WORK REQUIRED> An exact, complete copy of the data that follows is needed.

PROVIDED DATA>
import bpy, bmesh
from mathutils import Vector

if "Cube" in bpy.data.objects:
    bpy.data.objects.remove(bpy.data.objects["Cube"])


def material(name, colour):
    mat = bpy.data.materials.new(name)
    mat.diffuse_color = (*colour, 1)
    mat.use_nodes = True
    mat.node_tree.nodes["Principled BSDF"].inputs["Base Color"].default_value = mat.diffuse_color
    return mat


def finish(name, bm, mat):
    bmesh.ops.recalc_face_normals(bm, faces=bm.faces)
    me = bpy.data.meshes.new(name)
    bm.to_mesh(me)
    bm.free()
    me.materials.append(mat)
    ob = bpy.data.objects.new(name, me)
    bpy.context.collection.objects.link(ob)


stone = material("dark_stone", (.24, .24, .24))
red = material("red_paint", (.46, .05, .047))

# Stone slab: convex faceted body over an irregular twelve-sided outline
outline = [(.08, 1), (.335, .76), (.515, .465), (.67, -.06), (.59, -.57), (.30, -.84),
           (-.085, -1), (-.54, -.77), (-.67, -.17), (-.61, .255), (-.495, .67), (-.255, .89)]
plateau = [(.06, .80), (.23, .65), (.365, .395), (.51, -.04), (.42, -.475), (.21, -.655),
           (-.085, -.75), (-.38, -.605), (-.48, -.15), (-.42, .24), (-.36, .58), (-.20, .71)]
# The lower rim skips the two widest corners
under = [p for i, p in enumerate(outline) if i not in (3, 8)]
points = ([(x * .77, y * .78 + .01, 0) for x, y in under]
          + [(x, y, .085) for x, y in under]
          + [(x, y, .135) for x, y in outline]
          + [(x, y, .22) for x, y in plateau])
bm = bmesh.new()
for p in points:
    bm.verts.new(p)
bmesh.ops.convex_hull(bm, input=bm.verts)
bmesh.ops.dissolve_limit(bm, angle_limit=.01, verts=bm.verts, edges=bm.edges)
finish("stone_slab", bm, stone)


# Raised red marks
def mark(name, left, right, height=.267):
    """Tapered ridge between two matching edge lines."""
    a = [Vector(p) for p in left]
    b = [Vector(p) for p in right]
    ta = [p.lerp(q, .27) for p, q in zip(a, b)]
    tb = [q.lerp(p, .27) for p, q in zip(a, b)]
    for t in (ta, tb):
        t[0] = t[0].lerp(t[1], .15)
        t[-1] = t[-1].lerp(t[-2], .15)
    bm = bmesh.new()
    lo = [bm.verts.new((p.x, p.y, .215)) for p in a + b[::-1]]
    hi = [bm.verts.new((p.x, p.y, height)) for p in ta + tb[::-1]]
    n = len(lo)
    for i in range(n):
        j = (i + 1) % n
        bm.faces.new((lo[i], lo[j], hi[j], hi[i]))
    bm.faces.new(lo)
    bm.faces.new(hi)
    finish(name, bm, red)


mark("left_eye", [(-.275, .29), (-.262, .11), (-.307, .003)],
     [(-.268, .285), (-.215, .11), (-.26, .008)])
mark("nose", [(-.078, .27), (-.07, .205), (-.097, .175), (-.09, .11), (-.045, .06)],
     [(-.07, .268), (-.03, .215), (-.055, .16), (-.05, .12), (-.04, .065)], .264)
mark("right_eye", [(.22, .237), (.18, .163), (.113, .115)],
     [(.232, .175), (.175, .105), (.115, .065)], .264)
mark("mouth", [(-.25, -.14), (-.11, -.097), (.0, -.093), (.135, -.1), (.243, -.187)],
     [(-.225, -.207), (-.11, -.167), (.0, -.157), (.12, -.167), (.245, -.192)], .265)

SOLVED PROBLEM>
import bpy, bmesh
from mathutils import Vector

if "Cube" in bpy.data.objects:
    bpy.data.objects.remove(bpy.data.objects["Cube"])


def material(name, colour):
    mat = bpy.data.materials.new(name)
    mat.diffuse_color = (*colour, 1)
    mat.use_nodes = True
    mat.node_tree.nodes["Principled BSDF"].inputs["Base Color"].default_value = mat.diffuse_color
    return mat


def finish(name, bm, mat):
    bmesh.ops.recalc_face_normals(bm, faces=bm.faces)
    me = bpy.data.meshes.new(name)
    bm.to_mesh(me)
    bm.free()
    me.materials.append(mat)
    ob = bpy.data.objects.new(name, me)
    bpy.context.collection.objects.link(ob)


stone = material("dark_stone", (.24, .24, .24))
red = material("red_paint", (.46, .05, .047))

# Stone slab: convex faceted body over an irregular twelve-sided outline
outline = [(.08, 1), (.335, .76), (.515, .465), (.67, -.06), (.59, -.57), (.30, -.84),
           (-.085, -1), (-.54, -.77), (-.67, -.17), (-.61, .255), (-.495, .67), (-.255, .89)]
plateau = [(.06, .80), (.23, .65), (.365, .395), (.51, -.04), (.42, -.475), (.21, -.655),
           (-.085, -.75), (-.38, -.605), (-.48, -.15), (-.42, .24), (-.36, .58), (-.20, .71)]
# The lower rim skips the two widest corners
under = [p for i, p in enumerate(outline) if i not in (3, 8)]
points = ([(x * .77, y * .78 + .01, 0) for x, y in under]
          + [(x, y, .085) for x, y in under]
          + [(x, y, .135) for x, y in outline]
          + [(x, y, .22) for x, y in plateau])
bm = bmesh.new()
for p in points:
    bm.verts.new(p)
bmesh.ops.convex_hull(bm, input=bm.verts)
bmesh.ops.dissolve_limit(bm, angle_limit=.01, verts=bm.verts, edges=bm.edges)
finish("stone_slab", bm, stone)


# Raised red marks
def mark(name, left, right, height=.267):
    """Tapered ridge between two matching edge lines."""
    a = [Vector(p) for p in left]
    b = [Vector(p) for p in right]
    ta = [p.lerp(q, .27) for p, q in zip(a, b)]
    tb = [q.lerp(p, .27) for p, q in zip(a, b)]
    for t in (ta, tb):
        t[0] = t[0].lerp(t[1], .15)
        t[-1] = t[-1].lerp(t[-2], .15)
    bm = bmesh.new()
    lo = [bm.verts.new((p.x, p.y, .215)) for p in a + b[::-1]]
    hi = [bm.verts.new((p.x, p.y, height)) for p in ta + tb[::-1]]
    n = len(lo)
    for i in range(n):
        j = (i + 1) % n
        bm.faces.new((lo[i], lo[j], hi[j], hi[i]))
    bm.faces.new(lo)
    bm.faces.new(hi)
    finish(name, bm, red)


mark("left_eye", [(-.275, .29), (-.262, .11), (-.307, .003)],
     [(-.268, .285), (-.215, .11), (-.26, .008)])
mark("nose", [(-.078, .27), (-.07, .205), (-.097, .175), (-.09, .11), (-.045, .06)],
     [(-.07, .268), (-.03, .215), (-.055, .16), (-.05, .12), (-.04, .065)], .264)
mark("right_eye", [(.22, .237), (.18, .163), (.113, .115)],
     [(.232, .175), (.175, .105), (.115, .065)], .264)
mark("mouth", [(-.25, -.14), (-.11, -.097), (.0, -.093), (.135, -.1), (.243, -.187)],
     [(-.225, -.207), (-.11, -.167), (.0, -.157), (.12, -.167), (.245, -.192)], .265)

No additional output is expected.